▶ YOUR TASK
After locating the line that contains "stone.use_nodes = True" in the data below, set down exactly that line and each one after it through the line that contains "z = BASE + i * RISE", and nothing more.

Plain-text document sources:
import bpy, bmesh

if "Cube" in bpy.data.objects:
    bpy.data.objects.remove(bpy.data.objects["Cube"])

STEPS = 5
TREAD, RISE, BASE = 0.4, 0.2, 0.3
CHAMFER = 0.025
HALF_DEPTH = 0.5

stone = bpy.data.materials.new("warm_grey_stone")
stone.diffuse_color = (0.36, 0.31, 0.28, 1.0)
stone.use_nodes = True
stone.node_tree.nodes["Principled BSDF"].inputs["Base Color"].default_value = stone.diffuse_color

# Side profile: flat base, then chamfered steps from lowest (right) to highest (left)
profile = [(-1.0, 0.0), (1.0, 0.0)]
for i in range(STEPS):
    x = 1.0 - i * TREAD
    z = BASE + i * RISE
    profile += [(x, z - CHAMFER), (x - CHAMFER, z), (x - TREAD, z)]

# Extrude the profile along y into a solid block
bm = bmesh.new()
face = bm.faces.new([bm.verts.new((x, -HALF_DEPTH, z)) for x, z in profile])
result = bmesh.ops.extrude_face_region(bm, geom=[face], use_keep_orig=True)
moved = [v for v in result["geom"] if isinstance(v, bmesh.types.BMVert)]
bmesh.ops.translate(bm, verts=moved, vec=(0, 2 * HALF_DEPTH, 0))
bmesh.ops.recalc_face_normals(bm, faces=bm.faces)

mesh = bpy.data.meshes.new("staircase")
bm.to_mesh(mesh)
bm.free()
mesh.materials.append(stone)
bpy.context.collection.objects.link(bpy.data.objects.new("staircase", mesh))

---

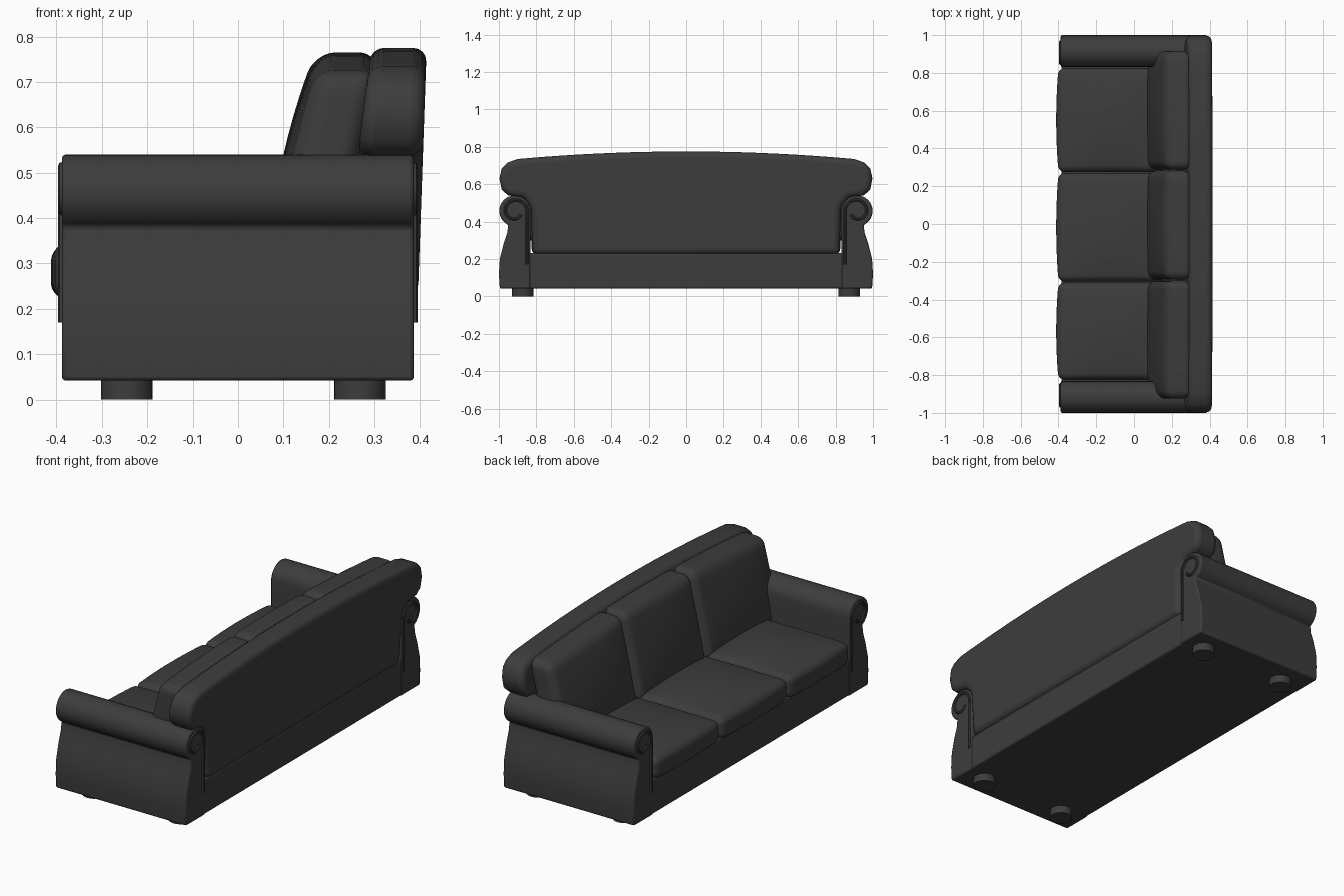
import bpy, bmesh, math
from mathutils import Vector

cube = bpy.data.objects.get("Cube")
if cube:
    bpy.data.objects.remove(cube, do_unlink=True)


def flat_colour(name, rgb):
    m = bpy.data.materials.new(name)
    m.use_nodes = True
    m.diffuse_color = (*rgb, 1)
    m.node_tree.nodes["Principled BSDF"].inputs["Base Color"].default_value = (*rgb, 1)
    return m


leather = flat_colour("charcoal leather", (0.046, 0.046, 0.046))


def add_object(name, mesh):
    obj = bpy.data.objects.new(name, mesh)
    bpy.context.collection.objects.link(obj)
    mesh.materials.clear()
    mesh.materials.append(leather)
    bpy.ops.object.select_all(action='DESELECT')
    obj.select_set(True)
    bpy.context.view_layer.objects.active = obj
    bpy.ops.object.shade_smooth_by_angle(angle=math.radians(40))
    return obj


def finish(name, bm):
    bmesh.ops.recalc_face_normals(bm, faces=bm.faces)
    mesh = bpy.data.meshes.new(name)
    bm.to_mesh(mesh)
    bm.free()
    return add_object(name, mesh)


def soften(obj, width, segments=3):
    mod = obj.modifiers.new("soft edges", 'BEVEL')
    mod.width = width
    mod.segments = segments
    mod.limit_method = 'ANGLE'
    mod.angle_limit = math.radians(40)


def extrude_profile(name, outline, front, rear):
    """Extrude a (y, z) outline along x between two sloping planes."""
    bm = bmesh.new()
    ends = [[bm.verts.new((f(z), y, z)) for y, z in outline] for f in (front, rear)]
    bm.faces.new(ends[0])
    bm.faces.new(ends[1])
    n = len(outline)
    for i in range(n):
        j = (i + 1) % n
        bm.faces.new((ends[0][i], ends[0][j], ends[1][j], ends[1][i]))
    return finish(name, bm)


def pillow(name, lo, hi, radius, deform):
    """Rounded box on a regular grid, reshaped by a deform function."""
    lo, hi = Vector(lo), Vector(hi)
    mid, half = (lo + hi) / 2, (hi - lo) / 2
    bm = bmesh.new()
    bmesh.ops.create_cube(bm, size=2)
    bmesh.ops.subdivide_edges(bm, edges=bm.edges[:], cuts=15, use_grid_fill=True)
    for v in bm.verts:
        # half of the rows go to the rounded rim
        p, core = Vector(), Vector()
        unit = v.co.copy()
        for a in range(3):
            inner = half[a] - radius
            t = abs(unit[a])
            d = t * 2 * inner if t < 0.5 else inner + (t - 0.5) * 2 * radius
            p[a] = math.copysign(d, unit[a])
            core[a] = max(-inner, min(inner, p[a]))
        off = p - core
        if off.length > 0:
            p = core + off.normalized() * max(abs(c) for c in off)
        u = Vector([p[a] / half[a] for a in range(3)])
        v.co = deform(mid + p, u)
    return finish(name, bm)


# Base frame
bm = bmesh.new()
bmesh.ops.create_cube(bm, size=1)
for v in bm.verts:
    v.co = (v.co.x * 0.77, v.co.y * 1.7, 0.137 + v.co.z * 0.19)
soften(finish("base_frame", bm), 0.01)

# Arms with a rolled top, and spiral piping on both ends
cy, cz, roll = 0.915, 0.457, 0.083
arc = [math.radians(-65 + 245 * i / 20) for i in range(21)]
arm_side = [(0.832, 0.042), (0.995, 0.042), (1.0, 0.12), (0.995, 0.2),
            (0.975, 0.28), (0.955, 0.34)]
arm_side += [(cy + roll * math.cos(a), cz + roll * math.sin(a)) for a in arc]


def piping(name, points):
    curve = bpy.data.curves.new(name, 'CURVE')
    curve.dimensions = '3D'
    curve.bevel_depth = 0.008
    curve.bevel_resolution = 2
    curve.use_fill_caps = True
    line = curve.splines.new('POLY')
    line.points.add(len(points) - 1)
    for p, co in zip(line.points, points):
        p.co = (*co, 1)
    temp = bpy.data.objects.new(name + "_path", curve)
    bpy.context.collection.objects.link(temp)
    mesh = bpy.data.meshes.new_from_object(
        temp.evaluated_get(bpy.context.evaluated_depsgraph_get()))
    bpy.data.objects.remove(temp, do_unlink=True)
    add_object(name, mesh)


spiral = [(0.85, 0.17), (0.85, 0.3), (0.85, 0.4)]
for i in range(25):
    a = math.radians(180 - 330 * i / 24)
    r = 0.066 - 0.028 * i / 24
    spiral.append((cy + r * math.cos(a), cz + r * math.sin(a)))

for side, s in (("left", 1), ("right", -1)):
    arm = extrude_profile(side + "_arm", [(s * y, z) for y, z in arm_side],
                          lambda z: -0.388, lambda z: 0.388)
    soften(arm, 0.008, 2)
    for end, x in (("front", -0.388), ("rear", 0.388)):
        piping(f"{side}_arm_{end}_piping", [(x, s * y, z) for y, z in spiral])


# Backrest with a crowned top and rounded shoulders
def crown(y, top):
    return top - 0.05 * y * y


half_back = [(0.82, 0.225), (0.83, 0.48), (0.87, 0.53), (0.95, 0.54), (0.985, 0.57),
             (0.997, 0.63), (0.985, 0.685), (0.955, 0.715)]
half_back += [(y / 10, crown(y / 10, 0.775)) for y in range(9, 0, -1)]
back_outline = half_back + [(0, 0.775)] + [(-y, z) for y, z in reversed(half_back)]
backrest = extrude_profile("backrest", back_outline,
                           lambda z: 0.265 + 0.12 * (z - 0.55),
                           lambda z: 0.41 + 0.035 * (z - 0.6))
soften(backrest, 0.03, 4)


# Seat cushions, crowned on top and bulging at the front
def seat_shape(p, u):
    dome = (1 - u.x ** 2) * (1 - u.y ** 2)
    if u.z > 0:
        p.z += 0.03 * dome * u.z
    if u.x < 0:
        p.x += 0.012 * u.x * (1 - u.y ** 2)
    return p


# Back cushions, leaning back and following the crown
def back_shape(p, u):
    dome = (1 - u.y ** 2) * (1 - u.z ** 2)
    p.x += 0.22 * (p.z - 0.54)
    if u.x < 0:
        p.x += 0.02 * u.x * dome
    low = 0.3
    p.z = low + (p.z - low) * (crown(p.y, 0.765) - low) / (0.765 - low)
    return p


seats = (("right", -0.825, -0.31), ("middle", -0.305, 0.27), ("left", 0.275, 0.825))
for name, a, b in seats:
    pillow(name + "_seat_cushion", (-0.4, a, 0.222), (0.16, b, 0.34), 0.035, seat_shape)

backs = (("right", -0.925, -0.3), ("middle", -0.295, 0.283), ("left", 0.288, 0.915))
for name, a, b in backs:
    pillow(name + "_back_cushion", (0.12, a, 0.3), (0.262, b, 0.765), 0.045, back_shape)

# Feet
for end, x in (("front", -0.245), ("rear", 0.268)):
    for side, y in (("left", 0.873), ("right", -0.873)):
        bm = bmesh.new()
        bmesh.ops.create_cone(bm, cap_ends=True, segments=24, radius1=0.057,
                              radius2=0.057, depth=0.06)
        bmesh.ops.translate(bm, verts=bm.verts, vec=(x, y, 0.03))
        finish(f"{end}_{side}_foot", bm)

▶ ANSWER SPACE
stone.use_nodes = True
stone.node_tree.nodes["Principled BSDF"].inputs["Base Color"].default_value = stone.diffuse_color

# Side profile: flat base, then chamfered steps from lowest (right) to highest (left)
profile = [(-1.0, 0.0), (1.0, 0.0)]
for i in range(STEPS):
    x = 1.0 - i * TREAD
    z = BASE + i * RISE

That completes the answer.